All my life I’ve heard Pap talk about ground cherries. He told me they grew wild along side most everyone’s garden and made a tasty snack for children who were working in the garden or playing close by.
There are several varieties of ground cherries at least one of which is native to North America. Some folks call them husk tomatoes or tommy toe plants.
The plant grows fairly low to the ground and once you have a plant or two you’re bound to have more the following year. Ground cherries are self sowers.
The cherries are covered with a husk. Once the husk has dried and turned a light brownish color they are ready to eat.
I’ve read a variety of different descriptions when it comes to how they taste, everything from citrus to pineapple. All I can tell you is they taste very good—sweet, but not quite like a fruit taste to me.
Last summer, Jim Casada asked me if I had ever heard of ground cherries I said “Yes, but I’ve never seen them or tasted them.” Jim packaged up a box full and mailed them to me. I was so excited to open the box and see what Pap had been talking about all these years. And after Jim explained to me I could grow my own the following summer by simply throwing a handful or two out in the garden I was doubly excited.

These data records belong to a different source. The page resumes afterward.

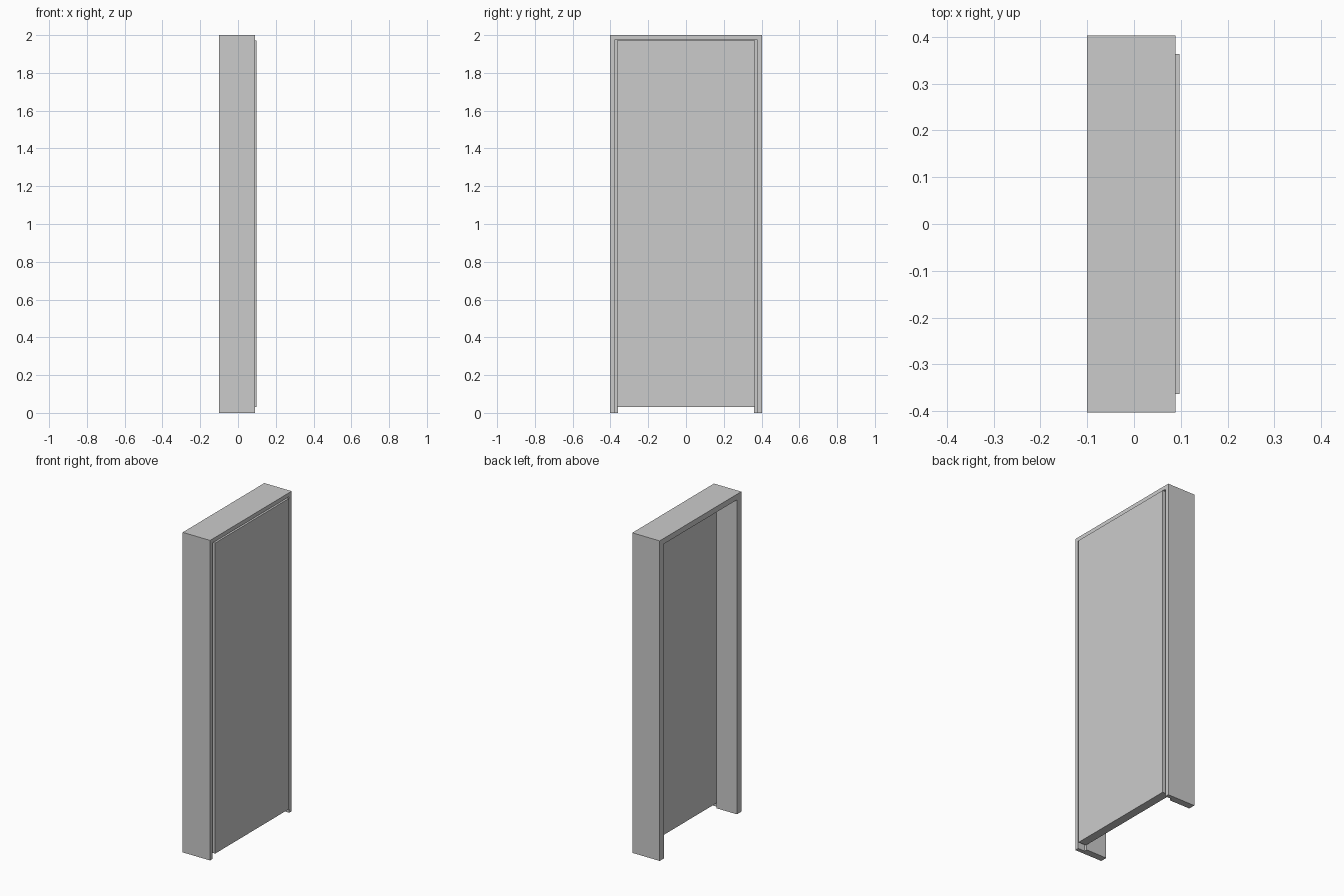
import bpy, bmesh

if "Cube" in bpy.data.objects:
    bpy.data.objects.remove(bpy.data.objects["Cube"])

W, H = 0.403, 2.0  # frame half width and height


def finish(name, bm):
    bmesh.ops.recalc_face_normals(bm, faces=bm.faces)
    me = bpy.data.meshes.new(name)
    bm.to_mesh(me)
    bm.free()
    ob = bpy.data.objects.new(name, me)
    bpy.context.collection.objects.link(ob)
    return ob


# Rebated door frame: L-section (x, side inset, head inset) swept up, across, down
section = [(-0.10, 0, 0), (0.089, 0, 0), (0.089, 0.025, 0.025),
           (0.042, 0.025, 0.025), (0.042, 0.043, 0.035), (-0.10, 0.043, 0.035)]
bm = bmesh.new()
rings = []
for side, top in ((-1, False), (-1, True), (1, True), (1, False)):
    rings.append([bm.verts.new((x, side * (W - s), H - h if top else 0))
                  for x, s, h in section])
n = len(section)
for a, b in zip(rings, rings[1:]):
    for i in range(n):
        j = (i + 1) % n
        bm.faces.new((a[i], a[j], b[j], b[i]))
bm.faces.new(rings[0])
bm.faces.new(rings[-1])
finish("door_frame", bm)

# Door leaf resting against the rebate, slightly proud of the frame
x0, x1, half, z0, z1 = 0.044, 0.097, 0.364, 0.03, 1.971
bm = bmesh.new()
bmesh.ops.create_cube(bm, size=1)
bmesh.ops.scale(bm, vec=(x1 - x0, 2 * half, z1 - z0), verts=bm.verts)
bmesh.ops.translate(bm, vec=((x0 + x1) / 2, 0, (z0 + z1) / 2), verts=bm.verts)
finish("door_leaf", bm)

Have you ever had a flash of a memory that is so real yet so fuzzy you just can’t put your finger on exactly where or what it was? As soon as the first ground cherry rolled out of the box onto my hand I had a flash of memory. It seems I was in the garden with Big Grandma (Pap’s grandmother, my great grandmother) and she handed me a little round yellow ball and encouraged me to eat it, but I wouldn’t, at least I don’t think I ate it. If the memory is real and if it was Big Grandma, I would only have been 3 or 4 years old. Maybe younger. She died before I started school.
Funny all these years I’ve listened to Pap’s memories of ground cherries when I had my own all along and just didn’t know it.
Have you ever tasted ground cherries?